By Trang Do
STATE COLLEGE, Pa. (CBS) — Chicago-based law firm Edelson, PC filed six suits in federal courts across the country, on behalf of ex-college football players. These men say their schools, the athletic conferences and the NCAA knowingly hid the dangers and risks of playing football and didn’t do enough to protect students.
The firm expects to file dozens of similar lawsuits, which could eventually involve tens of thousands of former college football players. In January, a federal judge ruled in a related head-injury settlement against the NCAA that former players could pursue personal injury claims as part of a class-action lawsuit. The ruling opened the doors to the suits filed Tuesday.
“Beyond that they just didn’t take care of them, they frankly cut them loose and abandoned them,” said Edelson PC Managing Partner Rafey Balabanian. “That is something that should not be taken lightly.”
Penn State and the Big Ten Conference are named as defendants in one of the lawsuits. The plaintiffs are three former players, Robert Samuels, James Boyd, and Eric Ravotti. But if allowed to proceed as a class-action lawsuit, it could include decades of Penn State football players from 1952 through 2010. 2010 is the year when the NCAA required schools to implement concussion-related safety measures.
“These are not former NFL athletes that have been paid handsomely for their skills,” Balabanian said. “These are still kids in my view, who were just trying to get through life and were just trying to get an education.”
Balabanian said despite playing years ago, these former players are still dealing with debilitating side effects of their college play, including memory loss, dementia, depression and a host of long-term brain injuries.
“Many of these people are not able to function in society,” he said. “They’re not able to work, they’re not able to take care of their families and they need to be able to.”
The defendants now have the chance to respond and try to get the suits dismissed.
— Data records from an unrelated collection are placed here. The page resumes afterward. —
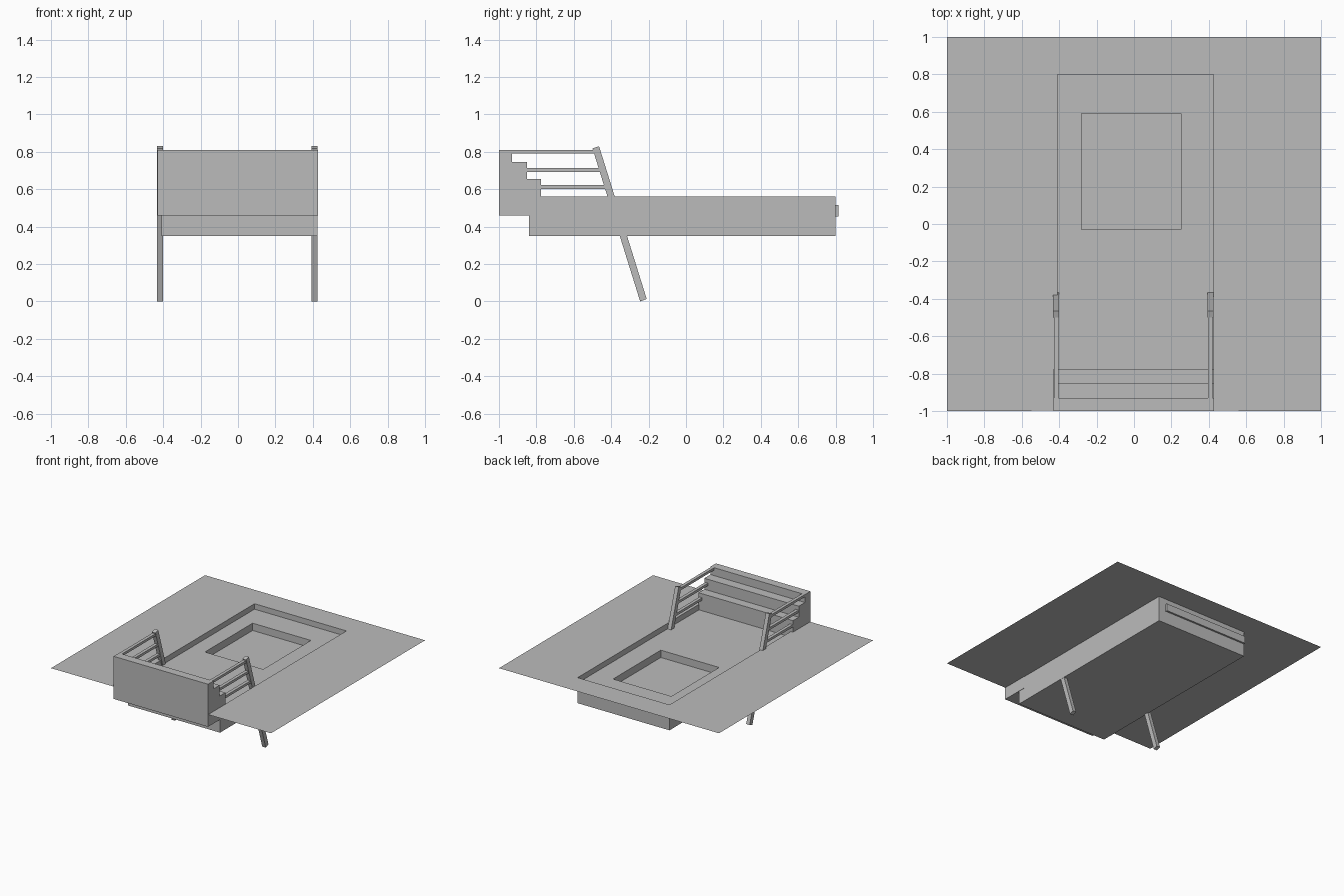
import bpy
import bmesh

cube = bpy.data.objects.get("Cube")
if cube:
    bpy.data.objects.remove(cube, do_unlink=True)

gray = bpy.data.materials.new("plain gray")
gray.use_nodes = True
color = (0.5, 0.5, 0.5, 1)
gray.diffuse_color = color
gray.node_tree.nodes["Principled BSDF"].inputs["Base Color"].default_value = color

GROUND, FLOOR, PIT, BOTTOM = 0.56, 0.515, 0.455, 0.35
LEFT, RIGHT, BACK = -0.41, 0.425, 0.8


def finish(name, bm, fix_normals=True):
    if fix_normals:
        bmesh.ops.recalc_face_normals(bm, faces=bm.faces)
    mesh = bpy.data.meshes.new(name)
    bm.to_mesh(mesh)
    bm.free()
    mesh.materials.append(gray)
    obj = bpy.data.objects.new(name, mesh)
    bpy.context.collection.objects.link(obj)
    return obj


def rect(bm, x0, x1, y0, y1, z):
    return [bm.verts.new(p) for p in ((x0, y0, z), (x1, y0, z), (x1, y1, z), (x0, y1, z))]


def bridge(bm, a, b, skip=()):
    for i in range(4):
        if i not in skip:
            j = (i + 1) % 4
            bm.faces.new((a[i], a[j], b[j], b[i]))


def extrude_profile(name, points, x0, x1):
    """Side outline in y and z, extruded along x."""
    bm = bmesh.new()
    a = [bm.verts.new((x0, y, z)) for y, z in points]
    b = [bm.verts.new((x1, y, z)) for y, z in points]
    bm.faces.new(a)
    bm.faces.new(b[::-1])
    for i in range(len(a)):
        j = (i + 1) % len(a)
        bm.faces.new((a[i], b[i], b[j], a[j]))
    return finish(name, bm)


def box(name, x0, x1, y0, y1, z0, z1):
    return extrude_profile(name, ((y0, z0), (y1, z0), (y1, z1), (y0, z1)), x0, x1)


# Ground sheet with a rectangular opening
bm = bmesh.new()
bridge(bm, rect(bm, -1, 1, -1, 1, GROUND), rect(bm, LEFT, RIGHT, -0.998, BACK, GROUND), skip=(0,))
finish("ground_sheet", bm, False)

# Basin walls and underside, open at the top
bm = bmesh.new()
low = rect(bm, LEFT, RIGHT, -0.84, BACK, BOTTOM)
high = rect(bm, LEFT, RIGHT, -0.84, BACK, GROUND)
bridge(bm, low, high)
bm.faces.new(low[::-1])
finish("basin_shell", bm, False)

# Sunken floor with a square pit
bm = bmesh.new()
rim = rect(bm, -0.28, 0.25, -0.03, 0.59, FLOOR)
base = rect(bm, -0.28, 0.25, -0.03, 0.59, PIT)
bridge(bm, rect(bm, LEFT, RIGHT, -0.84, BACK, FLOOR), rim)
bridge(bm, rim, base)
bm.faces.new(base)
finish("sunken_floor", bm, False)

# Ledge on the back wall
box("back_ledge", LEFT, 0.36, BACK, 0.815, PIT, FLOOR)

# Stepped stand at the front
steps = ((-1, 0.46), (-1, 0.81), (-0.93, 0.81), (-0.93, 0.745), (-0.85, 0.745),
         (-0.85, 0.655), (-0.775, 0.655), (-0.775, 0.46))
extrude_profile("stepped_stand", steps, -0.43, 0.428)

# Slanted posts with handrails running back to each step
post = ((-0.5, 0.818), (-0.465, 0.83), (-0.21, 0.013), (-0.245, 0.0))
rails = ((-0.93, -0.475, 0.79), (-0.85, -0.448, 0.693), (-0.775, -0.42, 0.602))
for side, x0, x1 in (("right", -0.432, -0.4), ("left", 0.392, 0.424)):
    extrude_profile(side + "_post", post, x0, x1)
    for i, (y0, y1, z) in enumerate(rails):
        box(f"{side}_rail_{i + 1}", x0 + 0.003, x1 - 0.003, y0, y1, z, z + 0.02)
CBS3 did reach out to Penn State for comment. Spokesman Jeff Nelson wrote in an e-mail: “We have not yet reviewed the complaint and thus do not have a comment at this time.”
CBS3 also reached out to the NCAA and received the following statement from Donald Remy, the NCAA’s Chief Legal Officer:
“These cases appear to be yet another attempt by Mr. Edelson to interfere with efforts to move forward a settlement in the Arrington case. The lawsuits reflect copycat activity and just because they keep repeating the same arguments does not make them true.”